--- START ---
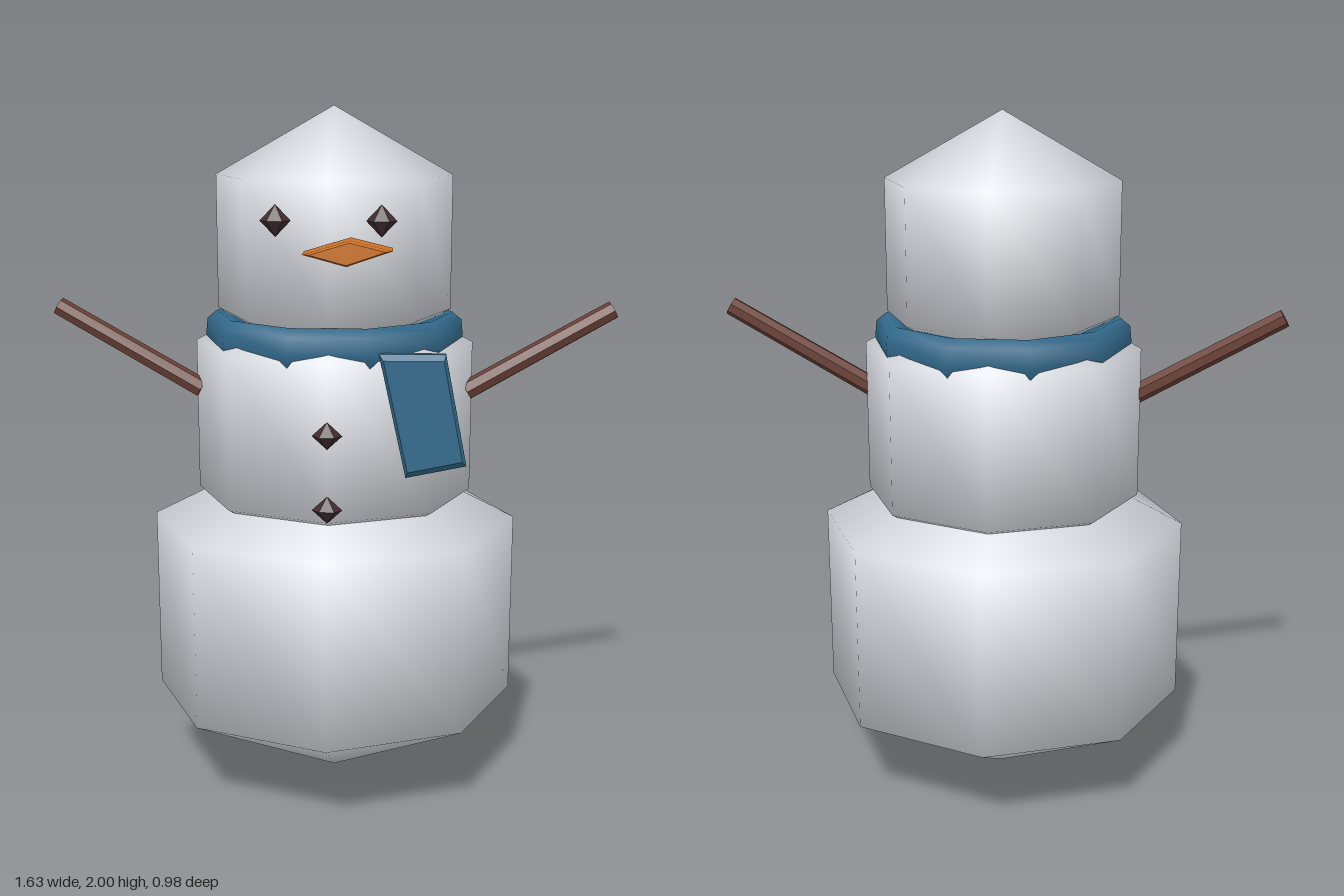
import * as THREE from 'three';
import { ConvexGeometry } from 'three/addons/geometries/ConvexGeometry.js';

const mat = (name, color, flatShading = false) => {
  const m = new THREE.MeshStandardMaterial({ color, flatShading });
  m.name = name;
  return m;
};

export function createModel() {
  const model = new THREE.Group();
  model.name = 'snowman';
  const snow = mat('snow', 0xd5d8de);
  const wool = mat('blue wool', 0x336a8c);
  const wood = mat('brown wood', 0x6b4238, true);
  const coal = mat('dark coal', 0x402c30, true);
  const carrot = mat('orange carrot', 0xcc742c, true);

  const add = (name, geometry, material) => {
    const mesh = new THREE.Mesh(geometry, material);
    mesh.name = name;
    model.add(mesh);
    return mesh;
  };

  // Low-poly ball squashed along each axis
  const ball = (name, material, sides, rings, radii, position) => {
    const g = new THREE.SphereGeometry(1, sides, rings).scale(...radii);
    add(name, g, material).position.set(...position);
  };

  // Slab with a convex outline in xy and bevelled front and back rims
  const slab = (name, material, corners, z0, z1, bevel, inset) => {
    const cx = corners.reduce((s, c) => s + c[0], 0) / corners.length;
    const cy = corners.reduce((s, c) => s + c[1], 0) / corners.length;
    const points = [];
    for (const [z, k] of [[z0, inset], [z0 + bevel, 1], [z1 - bevel, 1], [z1, inset]]) {
      for (const [x, y] of corners) {
        points.push(new THREE.Vector3(cx + (x - cx) * k, cy + (y - cy) * k, z));
      }
    }
    add(name, new ConvexGeometry(points), material);
  };

  // Three stacked snowballs
  ball('lowerBody', snow, 8, 3, [0.615, 0.54, 0.565], [0, 0.54, 0]);
  ball('upperBody', snow, 8, 3, [0.462, 0.44, 0.433], [0, 1.115, 0]);
  ball('head', snow, 8, 3, [0.387, 0.38, 0.373], [0, 1.62, 0]);

  // Scarf ring, partly sunk into the shoulders
  const profile = [
    [0.28, 1.33], [0.31, 1.28], [0.355, 1.295], [0.372, 1.35],
    [0.367, 1.4], [0.34, 1.422], [0.29, 1.41], [0.28, 1.33],
  ].map(([r, y]) => new THREE.Vector2(r, y));
  const ring = new THREE.LatheGeometry(profile, 10, Math.PI / 2);
  add('scarfRing', ring, wool).scale.z = 0.965;

  // Hanging end of the scarf
  slab('scarfTail', wool,
    [[0.135, 1.357], [0.315, 1.357], [0.375, 1.05], [0.21, 1.015]], 0.298, 0.347, 0.014, 0.9);

  // Nose
  slab('nose', carrot,
    [[-0.065, 1.63], [0.06, 1.667], [0.17, 1.64], [0.05, 1.599]], 0.315, 0.425, 0.014, 0.85);

  // Eyes and buttons
  for (const [name, side] of [['leftEye', 1], ['rightEye', -1]]) {
    ball(name, coal, 6, 2, [0.041, 0.043, 0.028], [side * 0.14, 1.71, 0.33]);
  }
  [1.15, 0.945].forEach((y, i) => {
    ball(i ? 'lowerButton' : 'upperButton', coal, 6, 2, [0.041, 0.038, 0.028], [0, y, 0.415]);
  });

  // Stick arms
  for (const [name, side] of [['leftArm', 1], ['rightArm', -1]]) {
    const start = new THREE.Vector3(side * 0.385, 1.195, 0.02);
    const end = new THREE.Vector3(side * 0.8, 1.432, 0.008);
    const dir = end.clone().sub(start);
    const arm = add(name, new THREE.CylinderGeometry(0.027, 0.029, dir.length(), 7), wood);
    arm.position.copy(start).add(end).multiplyScalar(0.5);
    arm.quaternion.setFromUnitVectors(new THREE.Vector3(0, 1, 0), dir.normalize());
  }

  return model;
}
--- END ---
Look above for the line with "points.push(new THREE.Vector3(cx +" and the line with "[0, 0.54, 0]);". Write out those two lines and all the lines between them, exactly, and no others.

=== RESPONSE FOR THIS EXERCISE ===
        points.push(new THREE.Vector3(cx + (x - cx) * k, cy + (y - cy) * k, z));
      }
    }
    add(name, new ConvexGeometry(points), material);
  };

  // Three stacked snowballs
  ball('lowerBody', snow, 8, 3, [0.615, 0.54, 0.565], [0, 0.54, 0]);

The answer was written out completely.